It's probably a wise idea not to base the underwriting process on the wisdom of crowds, says Bruene. That's what Prosper's auctions were all about and it led to underwriting decisions that "weren't that great," he adds.
Investors can put money into the mutual fund on any day but are only allowed to take redemptions once a quarter. Total redemptions each quarter can't exceed 25% of the fund's total value, but the liquidity they provide eliminates the need for a secondary market, says Muhota.
Muhota estimates that nearly half of the several hundred lenders have gotten involved with the rewards program so far, and virtually all lenders have at least begun reading through profiles as the initial step toward deciding who to reward.
Loan volume for the industry as a whole has fallen sharply with Prosper temporarily out of the picture. But the credit crunch may be hurting peer-to-peer lending just as much as it has other kinds of lending, says Bruene at Netbanker.com. Everyone has backed away from high-risk lending and "unsecured loans done over the Internet…is something investors—lenders—are rightly concerned about, given the economic woes," he says.
Another reason that investor demand may be down is that returns in the early years were smaller than expected after factoring in losses from defaults. "Most people who invested got their principal back and a couple [of interest] points of return," he says. "For a lot of them, it would have been better to put their money in a CD, but you can say that about almost anything over the last two to three years."
Some financial advisers are leery of peer-to-peer networks as investment vehicles, citing insufficient diversification of risk and potential volatility of returns due to the relatively small number of borrowers available to invest in. But prudent asset allocation metrics fail to take into account one of the big attractions of social lending, the desire to help out borrowers with whom lenders feel an affinity, even if their credit profiles may be less than stellar.
"If I see a person who doesn't have a high credit rating, and who served in the military and is just getting started and maybe made some mistakes in the past—maybe they have three credit cards maxed out and they're trying to consolidate them—I'm more apt to invest in someone like that and give them a chance to get back on their feet," says Hoffman, a major in the U.S. Marines. But because this is primarily an investment, he restricts himself to no more than 15% of loans made to people with lower FICO scores. Of 330 loans he has made so far, seven have defaulted and another seven are late.
Hoffman believes the allure of social lending will outlast the economic crisis. "There's a general distrust [of] the banks. Even personally, I had lines of credit with banks that they closed not because of anything that was my fault but because they didn't have enough money to back up the credit," he says.
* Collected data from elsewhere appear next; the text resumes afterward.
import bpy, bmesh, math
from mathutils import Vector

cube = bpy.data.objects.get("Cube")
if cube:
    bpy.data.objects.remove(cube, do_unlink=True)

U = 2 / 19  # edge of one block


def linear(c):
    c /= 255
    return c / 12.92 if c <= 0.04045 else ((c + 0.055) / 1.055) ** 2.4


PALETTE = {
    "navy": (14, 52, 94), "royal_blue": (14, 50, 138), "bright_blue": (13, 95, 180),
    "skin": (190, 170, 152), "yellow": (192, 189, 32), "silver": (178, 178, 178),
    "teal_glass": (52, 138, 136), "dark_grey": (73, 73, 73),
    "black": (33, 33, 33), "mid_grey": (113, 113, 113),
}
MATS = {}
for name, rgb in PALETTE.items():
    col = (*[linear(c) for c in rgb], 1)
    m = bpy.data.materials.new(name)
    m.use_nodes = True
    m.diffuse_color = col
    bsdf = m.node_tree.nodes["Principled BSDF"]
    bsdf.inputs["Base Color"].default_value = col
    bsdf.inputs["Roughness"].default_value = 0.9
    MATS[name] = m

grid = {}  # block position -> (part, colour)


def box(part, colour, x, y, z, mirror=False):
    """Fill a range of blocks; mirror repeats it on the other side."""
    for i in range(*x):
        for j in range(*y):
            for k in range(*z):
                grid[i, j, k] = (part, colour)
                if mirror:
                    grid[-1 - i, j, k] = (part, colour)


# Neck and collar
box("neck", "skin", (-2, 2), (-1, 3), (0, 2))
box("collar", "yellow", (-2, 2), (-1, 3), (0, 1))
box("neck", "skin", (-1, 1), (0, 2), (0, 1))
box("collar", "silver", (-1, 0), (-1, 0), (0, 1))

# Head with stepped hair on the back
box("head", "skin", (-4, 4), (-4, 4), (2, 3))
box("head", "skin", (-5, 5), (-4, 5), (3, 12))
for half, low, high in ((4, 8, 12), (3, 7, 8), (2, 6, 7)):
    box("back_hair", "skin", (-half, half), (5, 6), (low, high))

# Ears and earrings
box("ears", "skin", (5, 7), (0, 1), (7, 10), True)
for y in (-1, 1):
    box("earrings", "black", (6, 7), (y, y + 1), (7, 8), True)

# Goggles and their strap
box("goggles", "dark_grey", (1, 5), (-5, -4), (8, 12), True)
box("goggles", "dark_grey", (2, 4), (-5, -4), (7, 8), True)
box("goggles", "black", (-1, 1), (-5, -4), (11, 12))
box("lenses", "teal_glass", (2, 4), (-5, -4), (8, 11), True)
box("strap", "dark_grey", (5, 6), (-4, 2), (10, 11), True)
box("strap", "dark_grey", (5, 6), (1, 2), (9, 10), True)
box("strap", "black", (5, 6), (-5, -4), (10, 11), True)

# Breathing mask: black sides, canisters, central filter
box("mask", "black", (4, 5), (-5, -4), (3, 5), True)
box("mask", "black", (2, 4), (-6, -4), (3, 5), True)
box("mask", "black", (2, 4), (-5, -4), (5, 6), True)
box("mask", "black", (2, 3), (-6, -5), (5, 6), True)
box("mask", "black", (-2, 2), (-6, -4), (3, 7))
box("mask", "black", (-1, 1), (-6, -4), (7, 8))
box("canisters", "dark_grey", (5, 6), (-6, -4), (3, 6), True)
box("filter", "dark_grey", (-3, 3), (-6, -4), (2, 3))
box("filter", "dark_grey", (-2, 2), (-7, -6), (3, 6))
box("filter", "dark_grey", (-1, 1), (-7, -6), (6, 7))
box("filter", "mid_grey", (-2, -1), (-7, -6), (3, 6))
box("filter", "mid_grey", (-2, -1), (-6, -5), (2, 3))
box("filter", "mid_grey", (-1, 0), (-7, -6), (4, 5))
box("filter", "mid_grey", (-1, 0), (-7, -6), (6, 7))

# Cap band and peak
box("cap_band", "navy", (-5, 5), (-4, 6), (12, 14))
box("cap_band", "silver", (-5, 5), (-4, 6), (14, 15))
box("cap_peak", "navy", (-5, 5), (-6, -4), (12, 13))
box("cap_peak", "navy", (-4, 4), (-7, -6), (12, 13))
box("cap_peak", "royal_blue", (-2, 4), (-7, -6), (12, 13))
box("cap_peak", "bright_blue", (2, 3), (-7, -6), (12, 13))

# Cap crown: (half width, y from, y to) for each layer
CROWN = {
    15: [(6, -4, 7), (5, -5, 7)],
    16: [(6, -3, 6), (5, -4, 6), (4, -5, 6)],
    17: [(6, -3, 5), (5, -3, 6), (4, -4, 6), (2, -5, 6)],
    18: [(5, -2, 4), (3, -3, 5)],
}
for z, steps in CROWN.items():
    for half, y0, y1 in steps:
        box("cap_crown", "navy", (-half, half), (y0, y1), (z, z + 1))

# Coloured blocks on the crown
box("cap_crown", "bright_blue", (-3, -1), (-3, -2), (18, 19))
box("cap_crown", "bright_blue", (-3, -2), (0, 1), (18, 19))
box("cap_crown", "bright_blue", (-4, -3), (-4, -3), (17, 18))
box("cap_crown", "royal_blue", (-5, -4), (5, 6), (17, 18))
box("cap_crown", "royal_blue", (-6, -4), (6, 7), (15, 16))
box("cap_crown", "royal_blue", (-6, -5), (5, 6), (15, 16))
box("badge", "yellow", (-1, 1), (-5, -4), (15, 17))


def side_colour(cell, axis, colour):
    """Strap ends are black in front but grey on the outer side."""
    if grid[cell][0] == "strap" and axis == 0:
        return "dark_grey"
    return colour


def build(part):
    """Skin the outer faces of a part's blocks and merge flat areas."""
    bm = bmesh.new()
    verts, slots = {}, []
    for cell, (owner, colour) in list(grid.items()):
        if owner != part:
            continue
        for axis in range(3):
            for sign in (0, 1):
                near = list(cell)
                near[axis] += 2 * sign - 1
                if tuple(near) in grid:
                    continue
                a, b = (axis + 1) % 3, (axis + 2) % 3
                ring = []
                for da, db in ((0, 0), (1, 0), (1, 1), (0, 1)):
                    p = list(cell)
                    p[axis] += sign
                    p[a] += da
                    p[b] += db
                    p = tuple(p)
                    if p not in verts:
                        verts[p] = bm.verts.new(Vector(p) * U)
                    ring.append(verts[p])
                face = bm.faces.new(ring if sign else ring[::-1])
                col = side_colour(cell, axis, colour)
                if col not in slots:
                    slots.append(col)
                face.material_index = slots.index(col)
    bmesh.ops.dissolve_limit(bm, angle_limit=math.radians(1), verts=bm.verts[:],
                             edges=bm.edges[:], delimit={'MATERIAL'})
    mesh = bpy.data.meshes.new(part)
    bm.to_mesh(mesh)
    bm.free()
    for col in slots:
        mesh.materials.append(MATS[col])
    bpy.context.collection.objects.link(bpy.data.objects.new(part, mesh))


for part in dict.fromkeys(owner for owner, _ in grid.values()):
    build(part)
That's prompted people to seek out alternative ways to borrow and they've found a greater sense of community when they do. Anna Sinclair got a Lending Club loan for $20,000 in December to complete the financing for a house she bought in Manteno, Ill. She says she was surprised to see how many of her lenders had ties to Davis, Calif., where she attended college. Even though she was putting up cash for 80% of the house's value, has a FICO score above 750, and always pays her credit-card bills on time and in full, the fluctuating income she earns from her own business had caused five banks to reject her loan applications.
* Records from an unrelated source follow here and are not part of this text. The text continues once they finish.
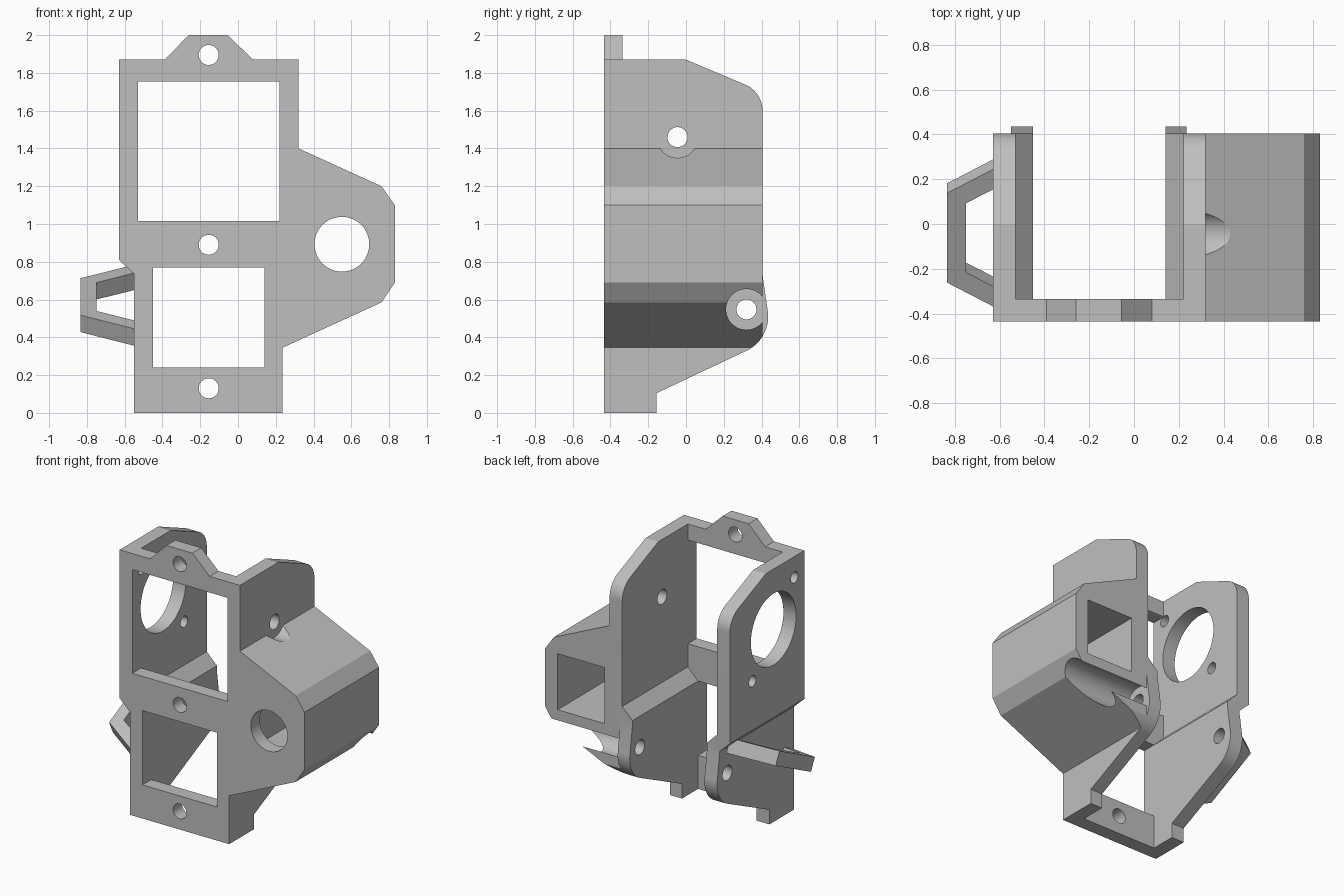
import bpy
import bmesh
from math import sin, cos, radians
from mathutils import Vector, Matrix

cube = bpy.data.objects.get("Cube")
if cube:
    bpy.data.objects.remove(cube, do_unlink=True)

FRONT, PLATE_BACK, BACK = -0.435, -0.335, 0.405
MID = -0.155            # symmetry line of the frame

grey = bpy.data.materials.new("plain grey")
grey.use_nodes = True
colour = (0.52, 0.52, 0.52, 1)
grey.diffuse_color = colour
grey.node_tree.nodes["Principled BSDF"].inputs["Base Color"].default_value = colour


def prism(name, outline, axis, start, end):
    """Extrude a closed outline along x, y or z; outline holds the other two axes in order."""
    bm = bmesh.new()

    def point(p, d):
        c = list(p)
        c.insert("xyz".index(axis), d)
        return Vector(c)

    face = bm.faces.new([bm.verts.new(point(p, start)) for p in outline])
    ext = bmesh.ops.extrude_face_region(bm, geom=[face])
    shift = point((0, 0), end - start)
    bmesh.ops.translate(bm, vec=shift, verts=[v for v in ext["geom"] if isinstance(v, bmesh.types.BMVert)])
    bmesh.ops.recalc_face_normals(bm, faces=bm.faces)
    mesh = bpy.data.meshes.new(name)
    bm.to_mesh(mesh)
    bm.free()
    mesh.materials.append(grey)
    ob = bpy.data.objects.new(name, mesh)
    bpy.context.collection.objects.link(ob)
    return ob


def arc(cx, cy, r, a0, a1, n):
    steps = [radians(a0 + (a1 - a0) * i / n) for i in range(n + 1)]
    return [(cx + r * cos(a), cy + r * sin(a)) for a in steps]


def circle(cx, cy, r, n=48):
    return arc(cx, cy, r, 0, 360, n)[:-1]


def rect(a0, a1, b0, b1):
    return [(a0, b0), (a1, b0), (a1, b1), (a0, b1)]


def combine(ob, other, operation):
    mod = ob.modifiers.new("combine", "BOOLEAN")
    mod.operation, mod.solver, mod.object = operation, "EXACT", other
    bpy.context.view_layer.objects.active = ob
    bpy.ops.object.modifier_apply(modifier=mod.name)
    bpy.data.objects.remove(other, do_unlink=True)


def cut(ob, outline, axis, start, end):
    combine(ob, prism("cutter", outline, axis, start, end), "DIFFERENCE")


def finish(ob):
    bpy.ops.object.select_all(action="DESELECT")
    ob.select_set(True)
    bpy.context.view_layer.objects.active = ob
    bpy.ops.object.shade_smooth_by_angle(angle=radians(20))


# Outer edges shared by the front plate and the side walls
left_edge = [(-0.63, 1.87), (-0.63, 0.81), (-0.55, 0.735), (-0.55, 0)]
box_edge = [(0.235, 0), (0.235, 0.345), (0.76, 0.585), (0.83, 0.69),
            (0.83, 1.1), (0.76, 1.2), (0.32, 1.4), (0.32, 1.87)]
inner_edge = [(-0.45, 0), (-0.45, 0.77), (-0.53, 0.85), (-0.53, 1.87)]

# Front plate with the top tab
tab = [(0.08, 1.87), (-0.055, 2.0), (-0.26, 2.0), (-0.39, 1.87)]
frame = prism("mounting_frame", left_edge + box_edge + tab, "y", FRONT, PLATE_BACK)
for window in (rect(-0.53, 0.22, 1.015, 1.755), rect(-0.45, 0.14, 0.24, 0.77)):
    cut(frame, window, "y", -1, 1)

# Side walls, trimmed to the rounded side outline
side_outline = ([(-0.6, 0), (-0.155, 0), (-0.155, 0.105)]
                + arc(0.235, 0.51, 0.2, -64, 8, 14)
                + [(BACK, 0.73)]
                + arc(0.255, 1.6, 0.15, 0, 69, 12)
                + [(0, 1.87), (-0.6, 1.87)])
mirrored_inner = [(2 * MID - x, z) for x, z in reversed(inner_edge)]
for section in (left_edge + inner_edge, box_edge + mirrored_inner):
    wall = prism("side_wall", section, "y", PLATE_BACK, 0.6)
    combine(wall, prism("trim", side_outline, "x", -1, 1), "INTERSECT")
    combine(frame, wall, "UNION")

# Side box: flat back, square pocket and round front opening
cut(frame, rect(0.235, 1, 0.2, 1.3), "y", BACK, 0.6)
cut(frame, rect(0.36, 0.73, 0.69, 1.09), "y", PLATE_BACK, 0.6)
cut(frame, circle(0.55, 0.893, 0.145), "y", -0.6, -0.3)

# Screw clearance grooves in the box
cut(frame, circle(-0.045, 1.46, 0.11), "x", 0.32, 1)
cut(frame, circle(0.32, 0.548, 0.108), "x", 0.235, 1)

# Screw holes through the front plate
for z in (0.13, 0.89, 1.895):
    cut(frame, circle(MID, z, 0.053, 32), "y", -0.6, -0.2)

# Holes through the walls: bearing hole, hinge holes, motor opening and its screws
cut(frame, circle(-0.045, 1.46, 0.053, 32), "x", 0.1, 0.5)
cut(frame, circle(0.32, 0.548, 0.053, 32), "x", -0.7, 0.5)
my, mz = -0.087, 1.44
cut(frame, circle(my, mz, 0.255, 64), "x", -0.8, -0.4)
for s in (1, -1):
    cut(frame, circle(my + s * 0.237, mz - s * 0.28, 0.04, 24), "x", -0.8, -0.4)
finish(frame)

# Tilted cable loop on the side wall
half = [(-0.5, 0.415), (-0.835, 0.222)]
hole = [(-0.75, 0.172), (-0.5, 0.314)]
loop_outline = half + [(x, -u) for x, u in reversed(half)] + [(x, -u) for x, u in reversed(hole)] + hole
loop = prism("cable_loop", loop_outline, "z", -0.05, 0.05)
loop.data.transform(Matrix.Translation((0, -0.04, 0.57)) @ Matrix.Rotation(radians(26), 4, "X"))
finish(loop)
She says she takes her responsibility to repay the loan very seriously. "I like the fact that [the lenders are] making money, but I also like the idea that they're taking the risk to help someone else," Sinclair says. In fact, she's waiting to be approved to become a lender herself.
Bogoslaw is a reporter for BusinessWeek's Investing channel.